■ Given data:

--- START ---

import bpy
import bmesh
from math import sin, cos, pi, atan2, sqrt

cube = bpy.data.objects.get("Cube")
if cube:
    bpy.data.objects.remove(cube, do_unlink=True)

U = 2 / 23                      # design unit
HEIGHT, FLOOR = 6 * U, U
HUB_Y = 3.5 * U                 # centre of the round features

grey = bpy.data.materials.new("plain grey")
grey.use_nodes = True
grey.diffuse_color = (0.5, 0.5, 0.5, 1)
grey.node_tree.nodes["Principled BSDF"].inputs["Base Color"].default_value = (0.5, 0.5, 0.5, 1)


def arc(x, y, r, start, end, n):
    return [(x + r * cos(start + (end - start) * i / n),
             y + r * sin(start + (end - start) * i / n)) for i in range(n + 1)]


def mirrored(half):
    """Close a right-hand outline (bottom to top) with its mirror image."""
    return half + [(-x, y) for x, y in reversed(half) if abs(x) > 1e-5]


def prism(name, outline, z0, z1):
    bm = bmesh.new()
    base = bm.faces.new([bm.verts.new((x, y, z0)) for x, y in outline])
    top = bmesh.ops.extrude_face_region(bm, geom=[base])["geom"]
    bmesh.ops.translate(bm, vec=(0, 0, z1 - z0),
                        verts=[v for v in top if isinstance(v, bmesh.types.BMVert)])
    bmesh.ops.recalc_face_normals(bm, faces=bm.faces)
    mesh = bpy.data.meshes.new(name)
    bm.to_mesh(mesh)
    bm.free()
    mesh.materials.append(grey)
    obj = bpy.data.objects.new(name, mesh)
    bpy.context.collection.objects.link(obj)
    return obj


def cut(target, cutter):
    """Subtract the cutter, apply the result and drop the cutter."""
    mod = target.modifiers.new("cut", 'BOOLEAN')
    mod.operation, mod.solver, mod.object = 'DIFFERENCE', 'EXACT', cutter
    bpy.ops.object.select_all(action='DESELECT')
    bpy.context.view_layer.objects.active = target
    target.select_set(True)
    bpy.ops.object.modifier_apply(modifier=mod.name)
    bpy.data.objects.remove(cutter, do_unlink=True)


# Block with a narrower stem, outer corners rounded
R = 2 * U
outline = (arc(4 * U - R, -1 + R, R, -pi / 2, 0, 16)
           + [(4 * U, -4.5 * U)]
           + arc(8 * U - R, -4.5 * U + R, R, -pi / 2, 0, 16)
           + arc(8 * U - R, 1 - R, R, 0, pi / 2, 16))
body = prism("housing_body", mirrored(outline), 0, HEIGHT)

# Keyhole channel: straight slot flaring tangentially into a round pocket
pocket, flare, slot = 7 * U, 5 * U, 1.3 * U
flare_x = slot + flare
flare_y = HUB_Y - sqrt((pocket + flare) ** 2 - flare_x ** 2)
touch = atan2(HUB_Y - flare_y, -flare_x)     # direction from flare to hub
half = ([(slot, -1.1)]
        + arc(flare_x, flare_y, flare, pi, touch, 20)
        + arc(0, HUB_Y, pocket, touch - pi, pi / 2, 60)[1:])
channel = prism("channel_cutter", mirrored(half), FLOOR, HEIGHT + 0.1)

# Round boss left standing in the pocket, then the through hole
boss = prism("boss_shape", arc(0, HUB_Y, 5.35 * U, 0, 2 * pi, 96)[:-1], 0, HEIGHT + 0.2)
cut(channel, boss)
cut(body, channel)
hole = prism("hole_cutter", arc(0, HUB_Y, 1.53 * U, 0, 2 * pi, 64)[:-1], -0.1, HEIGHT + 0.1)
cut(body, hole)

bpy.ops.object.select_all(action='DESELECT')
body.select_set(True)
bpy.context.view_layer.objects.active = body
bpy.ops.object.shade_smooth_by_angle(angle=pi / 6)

--- END ---

■ Task directions: Output every record above exactly as it was given.

■ Exercise solution:
import bpy
import bmesh
from math import sin, cos, pi, atan2, sqrt

cube = bpy.data.objects.get("Cube")
if cube:
    bpy.data.objects.remove(cube, do_unlink=True)

U = 2 / 23                      # design unit
HEIGHT, FLOOR = 6 * U, U
HUB_Y = 3.5 * U                 # centre of the round features

grey = bpy.data.materials.new("plain grey")
grey.use_nodes = True
grey.diffuse_color = (0.5, 0.5, 0.5, 1)
grey.node_tree.nodes["Principled BSDF"].inputs["Base Color"].default_value = (0.5, 0.5, 0.5, 1)


def arc(x, y, r, start, end, n):
    return [(x + r * cos(start + (end - start) * i / n),
             y + r * sin(start + (end - start) * i / n)) for i in range(n + 1)]


def mirrored(half):
    """Close a right-hand outline (bottom to top) with its mirror image."""
    return half + [(-x, y) for x, y in reversed(half) if abs(x) > 1e-5]


def prism(name, outline, z0, z1):
    bm = bmesh.new()
    base = bm.faces.new([bm.verts.new((x, y, z0)) for x, y in outline])
    top = bmesh.ops.extrude_face_region(bm, geom=[base])["geom"]
    bmesh.ops.translate(bm, vec=(0, 0, z1 - z0),
                        verts=[v for v in top if isinstance(v, bmesh.types.BMVert)])
    bmesh.ops.recalc_face_normals(bm, faces=bm.faces)
    mesh = bpy.data.meshes.new(name)
    bm.to_mesh(mesh)
    bm.free()
    mesh.materials.append(grey)
    obj = bpy.data.objects.new(name, mesh)
    bpy.context.collection.objects.link(obj)
    return obj


def cut(target, cutter):
    """Subtract the cutter, apply the result and drop the cutter."""
    mod = target.modifiers.new("cut", 'BOOLEAN')
    mod.operation, mod.solver, mod.object = 'DIFFERENCE', 'EXACT', cutter
    bpy.ops.object.select_all(action='DESELECT')
    bpy.context.view_layer.objects.active = target
    target.select_set(True)
    bpy.ops.object.modifier_apply(modifier=mod.name)
    bpy.data.objects.remove(cutter, do_unlink=True)


# Block with a narrower stem, outer corners rounded
R = 2 * U
outline = (arc(4 * U - R, -1 + R, R, -pi / 2, 0, 16)
           + [(4 * U, -4.5 * U)]
           + arc(8 * U - R, -4.5 * U + R, R, -pi / 2, 0, 16)
           + arc(8 * U - R, 1 - R, R, 0, pi / 2, 16))
body = prism("housing_body", mirrored(outline), 0, HEIGHT)

# Keyhole channel: straight slot flaring tangentially into a round pocket
pocket, flare, slot = 7 * U, 5 * U, 1.3 * U
flare_x = slot + flare
flare_y = HUB_Y - sqrt((pocket + flare) ** 2 - flare_x ** 2)
touch = atan2(HUB_Y - flare_y, -flare_x)     # direction from flare to hub
half = ([(slot, -1.1)]
        + arc(flare_x, flare_y, flare, pi, touch, 20)
        + arc(0, HUB_Y, pocket, touch - pi, pi / 2, 60)[1:])
channel = prism("channel_cutter", mirrored(half), FLOOR, HEIGHT + 0.1)

# Round boss left standing in the pocket, then the through hole
boss = prism("boss_shape", arc(0, HUB_Y, 5.35 * U, 0, 2 * pi, 96)[:-1], 0, HEIGHT + 0.2)
cut(channel, boss)
cut(body, channel)
hole = prism("hole_cutter", arc(0, HUB_Y, 1.53 * U, 0, 2 * pi, 64)[:-1], -0.1, HEIGHT + 0.1)
cut(body, hole)

bpy.ops.object.select_all(action='DESELECT')
body.select_set(True)
bpy.context.view_layer.objects.active = body
bpy.ops.object.shade_smooth_by_angle(angle=pi / 6)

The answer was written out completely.